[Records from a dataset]
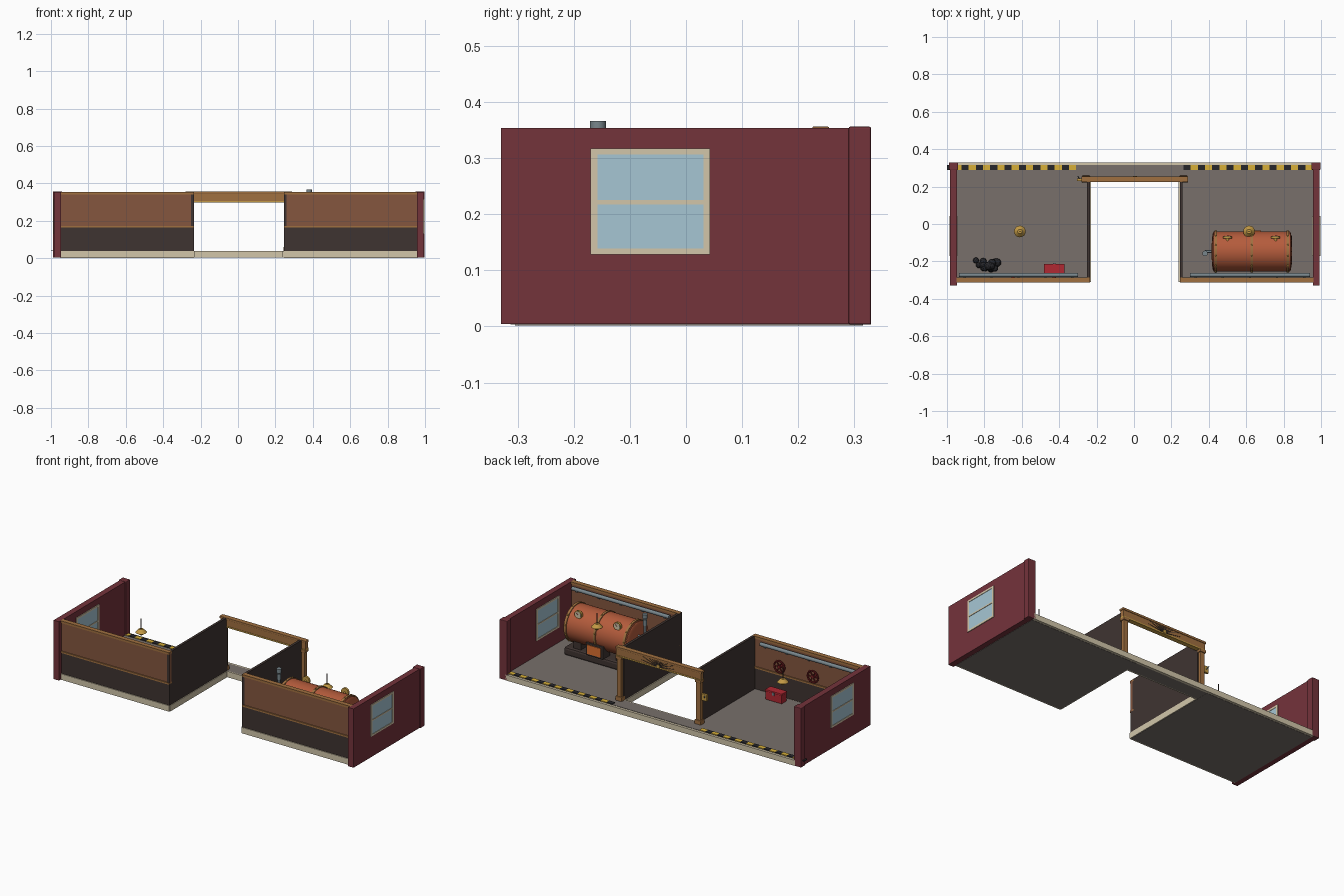
import bpy, math, random
from mathutils import Vector

if "Cube" in bpy.data.objects:
    bpy.data.objects.remove(bpy.data.objects["Cube"])

random.seed(4)
mats = {}

def mat(name, hexcol):
    c = [int(hexcol[i:i + 2], 16) / 255 for i in (0, 2, 4)]
    m = bpy.data.materials.new(name)
    m.diffuse_color = [((v + .055) / 1.055) ** 2.4 if v > .04 else v / 12.92 for v in c] + [1]
    m.use_nodes = True
    m.node_tree.nodes["Principled BSDF"].inputs["Base Color"].default_value = m.diffuse_color
    mats[name] = m

for n, h in dict(maroon='74333B', brown='85563F', dark='3F3431', cream='D2C6AA', glass='A6C6D4',
                 floor='78706B', copper='B55C3C', gold='C39A45', wood='A07040', steel='78868C',
                 black='26262A', yellow='D8B038', red='B02832', orange='DD7030', wine='7A2024').items():
    mat(n, h)

def finish(o, name, m, smooth=False):
    o.name = name
    o.data.materials.append(mats[m])
    if smooth:
        bpy.ops.object.shade_smooth_by_angle(angle=math.radians(40))
    return o

def box(name, m, x0, x1, y0, y1, z0, z1, bevel=0):
    bpy.ops.mesh.primitive_cube_add(size=1, location=((x0 + x1) / 2, (y0 + y1) / 2, (z0 + z1) / 2))
    o = bpy.context.object
    o.scale = (x1 - x0, y1 - y0, z1 - z0)
    bpy.ops.object.transform_apply(location=False, rotation=False, scale=True)
    if bevel:
        b = o.modifiers.new('bevel', 'BEVEL')
        b.width, b.segments = bevel, 2
    return finish(o, name, m)

def rod(name, m, a, b, r, r2=None, n=24):
    a, b = Vector(a), Vector(b)
    bpy.ops.mesh.primitive_cone_add(vertices=n, radius1=r, radius2=r if r2 is None else r2,
                                    depth=(b - a).length, location=(a + b) / 2)
    o = bpy.context.object
    o.rotation_euler = (b - a).to_track_quat('Z', 'Y').to_euler()
    return finish(o, name, m, True)

def ball(name, m, p, r, scale=(1, 1, 1), seg=16):
    bpy.ops.mesh.primitive_uv_sphere_add(segments=seg, ring_count=seg // 2, radius=r, location=p)
    bpy.context.object.scale = scale
    return finish(bpy.context.object, name, m, True)

def ring(name, m, p, R, r, rot):
    bpy.ops.mesh.primitive_torus_add(major_radius=R, minor_radius=r, major_segments=32,
                                     minor_segments=8, location=p, rotation=rot)
    return finish(bpy.context.object, name, m, True)

# U-shaped floor with cream edging
box('floor_link', 'floor', -.25, .25, .235, .315, .003, .038)
box('link_front_edge', 'cream', -.24, .245, .228, .236, .003, .038)
box('floor_back_edge', 'cream', -.95, .96, .314, .33, .003, .036)

# the two rooms: floor, front wall, inner wall, pipe, hazard strip
for tag, x0, x1, xi, p0, p1, h0 in (('left', -.95, -.235, -.25, -.935, -.30, -.999),
                                    ('right', .245, .96, .245, .30, .94, .265)):
    box(tag + '_floor', 'floor', x0, x1, -.305, .315, .002, .038)
    box(tag + '_plinth', 'cream', x0, x1, -.313, -.29, .003, .038)
    xe = x1 if tag == 'left' else x0
    box(tag + '_inner_plinth', 'cream', xe - .006, xe + .004, -.31, .235, .003, .038)
    box(tag + '_wainscot', 'dark', x0, x1, -.308, -.292, .038, .165)
    box(tag + '_upper_wall', 'brown', x0, x1, -.308, -.292, .165, .35)
    box(tag + '_chair_rail', 'wood', x0, x1, -.314, -.286, .163, .173)
    box(tag + '_top_rail', 'wood', x0, x1, -.314, -.286, .341, .354)
    box(tag + '_inner_wall', 'dark', xi, xi + .015, -.31, .235, .036, .354)
    rod(tag + '_wall_pipe', 'steel', (p0, -.273, .325), (p1, -.273, .325), .011)
    for i in range(5):
        x = p0 + .03 + (p1 - p0 - .06) * i / 4
        box(tag + '_pipe_bracket', 'steel', x - .006, x + .006, -.292, -.268, .31, .318)
    for i in range(18):
        x = h0 + i * .0383
        box(tag + '_hazard_tile', 'yellow' if i % 2 else 'black', x, x + .0383, .288, .315, .037, .042)

# end walls with pilaster and sash window
for tag, x0, x1, a, b in (('left', -.983, -.947, -.989, -.941), ('right', .957, .992, .948, .998)):
    box(tag + '_end_wall', 'maroon', x0, x1, -.33, .30, .004, .354)
    box(tag + '_pilaster', 'maroon', a, b, .29, .33, .003, .356, .003)
    f0, f1 = x0 - .004, x1 + .004
    box(tag + '_window_glass', 'glass', x0 - .0015, x1 + .0015, -.165, .038, .132, .312)
    for y in (-.17, .031):
        box(tag + '_window_stile', 'cream', f0, f1, y, y + .012, .128, .317)
    for z, h in ((.128, .011), (.217, .008), (.306, .011)):
        box(tag + '_window_rail', 'cream', f0, f1, -.17, .043, z, z + h)

# timber gateway with sunburst on the back of the beam
box('gate_beam', 'wood', -.275, .285, .228, .252, .303, .352, .003)
box('gate_beam_cap', 'wood', -.28, .288, .225, .255, .343, .356, .002)
box('gate_beam_sill', 'gold', -.275, .285, .226, .254, .298, .306)
for x in (-.257, .265):
    box('gate_post', 'wood', x - .015, x + .015, .228, .252, .036, .302, .003)
    box('gate_post_foot', 'wood', x - .021, x + .021, .222, .258, .036, .062, .003)
    box('gate_post_capital', 'wood', x - .02, x + .02, .223, .257, .284, .302, .003)
for i in range(15):
    t = math.radians(8 + i * 164 / 14)
    d = Vector((math.cos(t), 0, math.sin(t)))
    L = min(.11, .036 / max(d.z, .01))
    c = Vector((.005, .253, .306))
    rod('sunburst_ray', 'dark', c + d * .012, c + d * L, .0025, .001, 6)
rod('sunburst_hub', 'gold', (.005, .25, .312), (.005, .257, .312), .01)
box('switch_plate', 'gold', -.306, -.272, .229, .243, .18, .22, .002)
rod('switch_lever', 'steel', (-.29, .24, .20), (-.30, .255, .215), .003)

# boiler
CY, CZ, R = -.147, .205, .107
rod('boiler_drum', 'copper', (.425, CY, CZ), (.835, CY, CZ), R, n=48)
for x in (.425, .835):
    ball('boiler_end', 'copper', (x, CY, CZ), R * .97, (.1, 1, 1), 32)
for x in (.437, .63, .823):
    rod('boiler_band', 'wood', (x - .007, CY, CZ), (x + .007, CY, CZ), R + .005, n=48)
    for k in range(12):
        t = k * math.pi / 6 + .2
        ball('band_rivet', 'gold', (x, CY + math.cos(t) * (R + .005), CZ + math.sin(t) * (R + .005)), .004, seg=8)
box('boiler_base', 'dark', .42, .845, -.225, -.055, .037, .085, .012)
for x in (.49, .77):
    box('boiler_saddle', 'dark', x - .025, x + .025, -.22, -.075, .08, .135)
box('firebox_frame', 'dark', .575, .69, -.11, -.04, .085, .16, .004)
box('firebox_door', 'orange', .587, .678, -.05, -.036, .096, .15)
for x in (.5, .757):
    rod('gauge_stem', 'gold', (x, -.11, .285), (x, -.075, .29), .008)
    rod('gauge_case', 'gold', (x, -.078, .295), (x, -.066, .295), .024)
    rod('gauge_face', 'cream', (x, -.067, .295), (x, -.064, .295), .019)
    rod('gauge_needle', 'red', (x, -.0635, .295), (x + .01, -.0635, .305), .0015, n=6)

# steam whistle beside the boiler
rod('whistle_feed', 'steel', (.38, CY, .23), (.43, CY, .23), .007)
rod('whistle_stem', 'steel', (.38, -.157, .225), (.38, -.157, .33), .007)
rod('whistle_cup', 'steel', (.38, -.157, .30), (.38, -.157, .335), .012)
rod('whistle_cap', 'steel', (.38, -.157, .342), (.38, -.157, .366), .0145)
rod('whistle_core', 'steel', (.38, -.157, .33), (.38, -.157, .345), .006)

# hanging lamps
for x in (-.61, .615):
    rod('lamp_rod', 'dark', (x, -.04, .285), (x, -.04, .352), .003, n=10)
    rod('lamp_shade', 'gold', (x, -.04, .272), (x, -.04, .292), .031, .012)
    ball('lamp_bulb', 'yellow', (x, -.04, .268), .014)

# valve wheels on the left room wall
for x in (-.427, -.647):
    p = Vector((x, -.268, .225))
    ring('valve_rim', 'wine', p, .034, .005, (math.pi / 2, 0, 0))
    rod('valve_hub', 'wine', (x, -.294, .225), (x, -.262, .225), .009)
    for k in range(3):
        t = k * math.pi / 3
        d = Vector((math.cos(t), 0, math.sin(t))) * .034
        rod('valve_spoke', 'wine', p - d, p + d, .0035, n=8)

# toolbox
box('toolbox', 'red', -.48, -.373, -.262, -.215, .037, .088, .003)
box('toolbox_lid', 'red', -.482, -.371, -.264, -.213, .086, .098, .003)
box('toolbox_latch', 'steel', -.434, -.419, -.214, -.209, .076, .092)

# coal heap
for i in range(20):
    layer = 0 if i < 12 else 1 if i < 17 else 2
    s = 1 - layer * .3
    r = random.uniform(.015, .023)
    p = (-.765 + random.uniform(-.05, .05) * s, -.222 + random.uniform(-.025, .025) * s, .054 + layer * .025)
    bpy.ops.mesh.primitive_ico_sphere_add(subdivisions=2, radius=r, location=p)
    finish(bpy.context.object, 'coal_lump', 'black')
for p in ((-.845, -.195, .054), (-.83, -.22, .052)):
    bpy.ops.mesh.primitive_ico_sphere_add(subdivisions=2, radius=.016, location=p)
    finish(bpy.context.object, 'coal_lump', 'black')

**Task objective:** Return only the lines running from the start of the entries above to the line that contains "m.use_nodes = True", inclusive, and omit every picture.

**Output of the exercise:**
import bpy, math, random
from mathutils import Vector

if "Cube" in bpy.data.objects:
    bpy.data.objects.remove(bpy.data.objects["Cube"])

random.seed(4)
mats = {}

def mat(name, hexcol):
    c = [int(hexcol[i:i + 2], 16) / 255 for i in (0, 2, 4)]
    m = bpy.data.materials.new(name)
    m.diffuse_color = [((v + .055) / 1.055) ** 2.4 if v > .04 else v / 12.92 for v in c] + [1]
    m.use_nodes = True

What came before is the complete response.